_Data supplied_:

- Opening Delimiter -

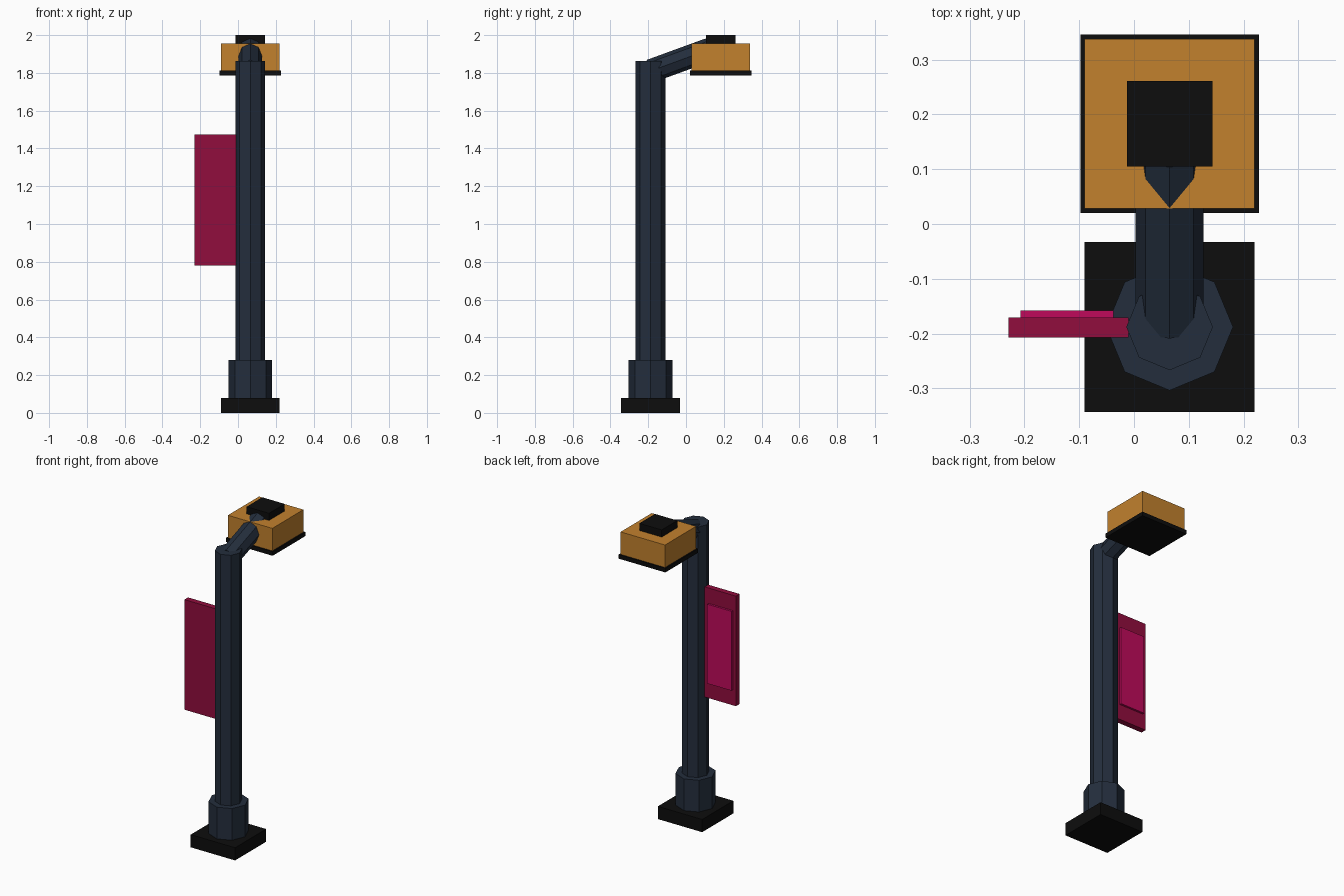
import bpy
from mathutils import Vector

cube = bpy.data.objects.get("Cube")
if cube:
    bpy.data.objects.remove(cube, do_unlink=True)


def material(name, rgb):
    mat = bpy.data.materials.new(name)
    mat.use_nodes = True
    mat.diffuse_color = (*rgb, 1)
    mat.node_tree.nodes["Principled BSDF"].inputs["Base Color"].default_value = (*rgb, 1)
    return mat


slate = material("dark slate metal", (0.017, 0.027, 0.046))
black = material("black metal", (0.004, 0.004, 0.004))
amber = material("amber lamp", (0.54, 0.22, 0.027))
crimson = material("crimson banner", (0.285, 0.004, 0.047))
magenta = material("magenta panel", (0.52, 0.003, 0.105))


def box(name, mat, low, high):
    """Axis-aligned box between two corners."""
    low, high = Vector(low), Vector(high)
    bpy.ops.mesh.primitive_cube_add(size=1, location=(low + high) / 2)
    obj = bpy.context.object
    obj.name = name
    for v in obj.data.vertices:
        v.co = v.co * (high - low)
    obj.data.materials.append(mat)


def tube(name, mat, start, end, radius):
    """Eight-sided bar between two points."""
    start, end = Vector(start), Vector(end)
    axis = end - start
    bpy.ops.mesh.primitive_cylinder_add(vertices=8, radius=radius, depth=axis.length,
                                        location=(start + end) / 2)
    obj = bpy.context.object
    obj.name = name
    obj.rotation_euler = Vector((0, 0, 1)).rotation_difference(axis).to_euler()
    obj.data.materials.append(mat)


def block(name, mat, y, half, z0, z1):
    """Square block centred on the post line."""
    box(name, mat, (X - half, y - half, z0), (X + half, y + half, z1))


X = 0.065         # post line
POST_Y = -0.188
LAMP_Y = 0.183

# Foot and post
block("base_plate", black, POST_Y, 0.155, 0, 0.08)
tube("post_collar", slate, (X, POST_Y, 0.08), (X, POST_Y, 0.28), 0.116)
tube("post", slate, (X, POST_Y, 0.08), (X, POST_Y, 1.862), 0.079)

# Sloping arm
tube("arm", slate, (X, POST_Y, 1.81), (X, 0.125, 1.924), 0.062)

# Lamp head
block("lamp_rim", black, LAMP_Y, 0.163, 1.787, 1.813)
block("lamp_body", amber, LAMP_Y, 0.155, 1.813, 1.955)
block("lamp_cap", black, LAMP_Y, 0.078, 1.955, 2.0)

# Banner with a raised panel on its back
box("banner", crimson, (-0.229, -0.207, 0.78), (-0.01, -0.171, 1.475))
box("banner_panel", magenta, (-0.207, -0.175, 0.877), (-0.037, -0.158, 1.378))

- Closing Delimiter -

_Assignment_: Reproduce exactly the section above that begins at the line containing "from mathutils import Vector" and ends at the line containing "v.co = v.co * (high - low)", leaving out all other lines.

_Solution below_:
from mathutils import Vector

cube = bpy.data.objects.get("Cube")
if cube:
    bpy.data.objects.remove(cube, do_unlink=True)


def material(name, rgb):
    mat = bpy.data.materials.new(name)
    mat.use_nodes = True
    mat.diffuse_color = (*rgb, 1)
    mat.node_tree.nodes["Principled BSDF"].inputs["Base Color"].default_value = (*rgb, 1)
    return mat


slate = material("dark slate metal", (0.017, 0.027, 0.046))
black = material("black metal", (0.004, 0.004, 0.004))
amber = material("amber lamp", (0.54, 0.22, 0.027))
crimson = material("crimson banner", (0.285, 0.004, 0.047))
magenta = material("magenta panel", (0.52, 0.003, 0.105))


def box(name, mat, low, high):
    """Axis-aligned box between two corners."""
    low, high = Vector(low), Vector(high)
    bpy.ops.mesh.primitive_cube_add(size=1, location=(low + high) / 2)
    obj = bpy.context.object
    obj.name = name
    for v in obj.data.vertices:
        v.co = v.co * (high - low)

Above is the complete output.